If you have come here I will assume you are interested in the above proposition. Hence I will regale you with it's ideology.
I had been thinking over the course of the day how to make bicycle panniers, many ideas came to me, perhaps I could use two backpacks, but alas, I only have one backpack, perhaps I could use two haversacks, but I have no haversacks, so there goes that idea. I could buy some real panniers, but I don't have that kind of money.
Then, as I was just falling asleep that night, in the twilight stages of sleep, an idea came to me, what if I cut an echelon bag in twain and sewed it's ends up, to form two bags, that could be attached to a bicycle rack, I also noted that an instructable could be made of the aforementioned idea. Brilliant! I reached for the torch, grabbed my book from beside my bed and scrawled this idea into its pages, cursing that these brilliant ideas only come to one in these very moments. However, having transcribed it to paper, I shut and returned the book and pen, switched off the torch and returned to the brink of slumber.
Within moments, I was asleep.
The next day I awoke and remembered my idea to transmute an echelon bag into bicycle panniers.

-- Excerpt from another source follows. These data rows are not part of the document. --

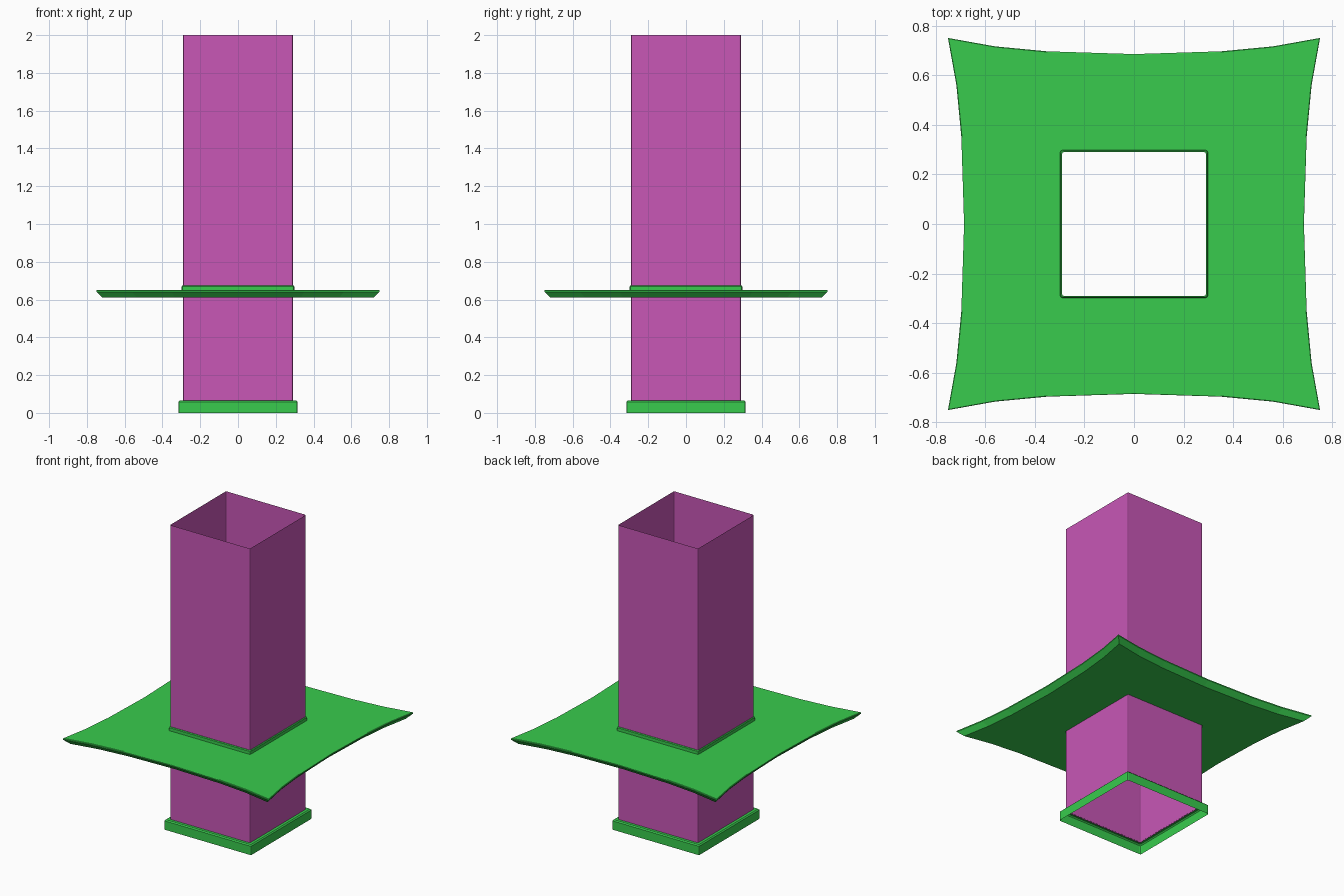
import bpy, math

if "Cube" in bpy.data.objects:
    bpy.data.objects.remove(bpy.data.objects["Cube"])


def material(name, rgb):
    m = bpy.data.materials.new(name)
    m.diffuse_color = (*rgb, 1)
    m.use_nodes = True
    m.node_tree.nodes["Principled BSDF"].inputs["Base Color"].default_value = m.diffuse_color
    return m


magenta = material("magenta", (0.58, 0.095, 0.47))
green = material("green", (0.04, 0.6, 0.075))


def loft(name, rings, mat):
    """Skin closed rings of equal point count, leaving both ends open."""
    n = len(rings[0])
    verts = [p for ring in rings for p in ring]
    faces = [(k * n + i, k * n + (i + 1) % n, (k + 1) * n + (i + 1) % n, (k + 1) * n + i)
             for k in range(len(rings) - 1) for i in range(n)]
    me = bpy.data.meshes.new(name)
    me.from_pydata(verts, [], faces)
    me.materials.append(mat)
    ob = bpy.data.objects.new(name, me)
    bpy.context.collection.objects.link(ob)
    return ob


def rounded_square(half, r, z, steps=2):
    pts = []
    for q in range(4):
        cx = (half - r) * (1 if q in (0, 3) else -1)
        cy = (half - r) * (1 if q < 2 else -1)
        for s in range(steps + 1):
            a = math.pi / 2 * (q + s / steps)
            pts.append((cx + r * math.cos(a), cy + r * math.sin(a), z))
    return pts


def four_sides(profile, z):
    """Repeat one side's points (along, out) around the square."""
    pts = []
    for q in range(4):
        for a, d in profile:
            pts.append([(a, -d, z), (d, a, z), (-a, d, z), (-d, -a, z)][q])
    return pts


# Open square tube
loft("column", [rounded_square(0.291, 0.008, z) for z in (0.06, 2.0)], magenta)

# Hollow base trim with bevelled top edge
loft("base_trim", [rounded_square(h, r, z) for h, r, z in (
    (0.316, 0.008, 0), (0.316, 0.008, 0.058), (0.309, 0.006, 0.065), (0.29, 0.006, 0.065))], green)

# Flared plate with concave sides and undercut rim
side = [(-0.75, 0.75), (-0.56, 0.716), (-0.35, 0.696), (0, 0.685), (0.35, 0.696), (0.56, 0.716)]


def rim(inset, z):
    k = 1 - inset / 0.75
    return four_sides([(a * k, d - inset) for a, d in side], z)


def hole(z):
    return four_sides([(a / 0.75 * 0.29, 0.29) for a, d in side], z)


loft("flared_plate", [hole(0.61), rim(0.032, 0.61), rim(0, 0.641), rim(0, 0.648),
                      rim(0.003, 0.65), hole(0.65)], green)

# Collar where the column passes through the plate
loft("plate_collar", [rounded_square(h, r, z) for h, r, z in (
    (0.298, 0.01, 0.648), (0.298, 0.01, 0.67), (0.294, 0.008, 0.675), (0.29, 0.008, 0.675))], green)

Looking at my echelon bag I pondered over ways to cleave it in two, until I realized that simply cutting it vertically was indeed the best idea.
So, in the following pages, I will explain, and provide photographic assistance of the steps required to render an echelon bag into bicycle panniers.

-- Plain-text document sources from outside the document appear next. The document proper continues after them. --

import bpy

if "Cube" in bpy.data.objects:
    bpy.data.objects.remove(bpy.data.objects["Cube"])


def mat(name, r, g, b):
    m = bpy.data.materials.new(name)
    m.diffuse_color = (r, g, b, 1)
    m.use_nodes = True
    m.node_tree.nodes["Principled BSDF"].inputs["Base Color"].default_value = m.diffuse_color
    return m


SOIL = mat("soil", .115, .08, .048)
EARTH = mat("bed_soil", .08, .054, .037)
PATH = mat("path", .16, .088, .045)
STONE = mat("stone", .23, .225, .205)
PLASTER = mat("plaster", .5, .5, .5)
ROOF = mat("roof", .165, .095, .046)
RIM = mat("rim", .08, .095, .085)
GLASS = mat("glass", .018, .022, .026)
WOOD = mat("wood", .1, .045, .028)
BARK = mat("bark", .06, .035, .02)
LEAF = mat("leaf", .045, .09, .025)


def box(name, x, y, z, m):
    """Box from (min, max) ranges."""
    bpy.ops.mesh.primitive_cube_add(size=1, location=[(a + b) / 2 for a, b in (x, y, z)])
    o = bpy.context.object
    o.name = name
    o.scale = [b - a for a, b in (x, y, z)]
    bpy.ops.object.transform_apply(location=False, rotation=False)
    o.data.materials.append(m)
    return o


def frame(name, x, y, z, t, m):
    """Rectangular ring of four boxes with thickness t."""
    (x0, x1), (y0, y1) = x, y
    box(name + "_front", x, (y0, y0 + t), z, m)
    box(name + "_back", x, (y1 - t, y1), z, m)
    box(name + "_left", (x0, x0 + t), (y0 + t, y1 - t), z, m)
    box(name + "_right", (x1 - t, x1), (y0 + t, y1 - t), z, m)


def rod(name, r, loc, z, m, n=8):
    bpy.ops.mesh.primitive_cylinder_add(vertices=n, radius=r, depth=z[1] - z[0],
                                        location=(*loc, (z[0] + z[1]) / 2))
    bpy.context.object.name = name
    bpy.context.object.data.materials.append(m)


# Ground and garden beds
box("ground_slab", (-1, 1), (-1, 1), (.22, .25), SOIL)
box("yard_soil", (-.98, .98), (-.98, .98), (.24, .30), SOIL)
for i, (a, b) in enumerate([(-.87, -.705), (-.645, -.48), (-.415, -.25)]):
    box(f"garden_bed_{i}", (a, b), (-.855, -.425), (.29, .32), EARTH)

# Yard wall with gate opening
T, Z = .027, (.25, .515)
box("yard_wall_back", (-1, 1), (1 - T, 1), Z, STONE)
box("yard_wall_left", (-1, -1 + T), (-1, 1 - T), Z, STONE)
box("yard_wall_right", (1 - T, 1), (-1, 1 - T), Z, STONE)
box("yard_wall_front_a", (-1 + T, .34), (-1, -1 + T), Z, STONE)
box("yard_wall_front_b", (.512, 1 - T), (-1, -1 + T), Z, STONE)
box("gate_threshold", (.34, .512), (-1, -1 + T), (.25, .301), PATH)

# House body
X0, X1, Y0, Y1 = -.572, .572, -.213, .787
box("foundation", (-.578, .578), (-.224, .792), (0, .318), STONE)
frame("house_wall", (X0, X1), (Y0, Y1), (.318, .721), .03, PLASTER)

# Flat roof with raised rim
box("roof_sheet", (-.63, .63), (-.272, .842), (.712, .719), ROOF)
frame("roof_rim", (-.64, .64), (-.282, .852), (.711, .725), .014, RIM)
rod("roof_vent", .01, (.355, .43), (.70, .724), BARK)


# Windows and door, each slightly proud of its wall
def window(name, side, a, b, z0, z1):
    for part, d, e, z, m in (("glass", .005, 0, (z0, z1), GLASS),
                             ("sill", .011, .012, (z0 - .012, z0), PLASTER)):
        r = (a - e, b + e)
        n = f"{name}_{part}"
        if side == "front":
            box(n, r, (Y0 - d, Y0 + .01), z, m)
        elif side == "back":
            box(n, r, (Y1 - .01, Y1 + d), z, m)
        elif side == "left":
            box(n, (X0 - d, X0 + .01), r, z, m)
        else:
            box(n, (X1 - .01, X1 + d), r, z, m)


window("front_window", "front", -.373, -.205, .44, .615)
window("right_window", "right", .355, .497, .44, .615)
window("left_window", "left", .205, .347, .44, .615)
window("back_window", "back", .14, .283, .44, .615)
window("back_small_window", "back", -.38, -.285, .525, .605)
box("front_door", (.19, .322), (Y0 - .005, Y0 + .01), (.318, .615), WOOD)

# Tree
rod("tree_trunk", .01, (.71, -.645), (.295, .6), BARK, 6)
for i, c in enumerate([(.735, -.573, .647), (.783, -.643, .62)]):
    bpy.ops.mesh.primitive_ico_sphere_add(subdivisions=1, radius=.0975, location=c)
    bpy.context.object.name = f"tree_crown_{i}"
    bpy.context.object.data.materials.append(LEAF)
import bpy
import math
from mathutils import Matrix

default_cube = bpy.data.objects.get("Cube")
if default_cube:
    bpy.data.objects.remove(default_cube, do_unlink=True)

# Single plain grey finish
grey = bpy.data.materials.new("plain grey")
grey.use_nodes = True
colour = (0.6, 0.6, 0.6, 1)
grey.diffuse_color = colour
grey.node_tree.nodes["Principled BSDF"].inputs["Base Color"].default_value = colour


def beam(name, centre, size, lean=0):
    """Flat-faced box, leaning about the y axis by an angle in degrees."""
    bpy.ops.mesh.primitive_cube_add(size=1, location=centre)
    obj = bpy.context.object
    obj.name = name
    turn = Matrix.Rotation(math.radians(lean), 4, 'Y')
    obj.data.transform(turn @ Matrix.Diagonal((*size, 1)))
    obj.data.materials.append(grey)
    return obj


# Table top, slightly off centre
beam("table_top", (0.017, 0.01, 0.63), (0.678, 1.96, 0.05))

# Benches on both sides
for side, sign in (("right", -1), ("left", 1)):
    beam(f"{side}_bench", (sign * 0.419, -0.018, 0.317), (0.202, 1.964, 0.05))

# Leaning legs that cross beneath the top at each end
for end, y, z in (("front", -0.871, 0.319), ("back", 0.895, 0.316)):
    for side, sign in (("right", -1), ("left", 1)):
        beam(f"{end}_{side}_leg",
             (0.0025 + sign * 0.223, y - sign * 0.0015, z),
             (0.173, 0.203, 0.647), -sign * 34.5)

Step 1: Aon
- an echelon bag
- a sewing needle
- sewing thread
optionally, you may also want :
- pins (safety or otherwise)
- a bicycle with some sort of rear rack
- anything else you could desire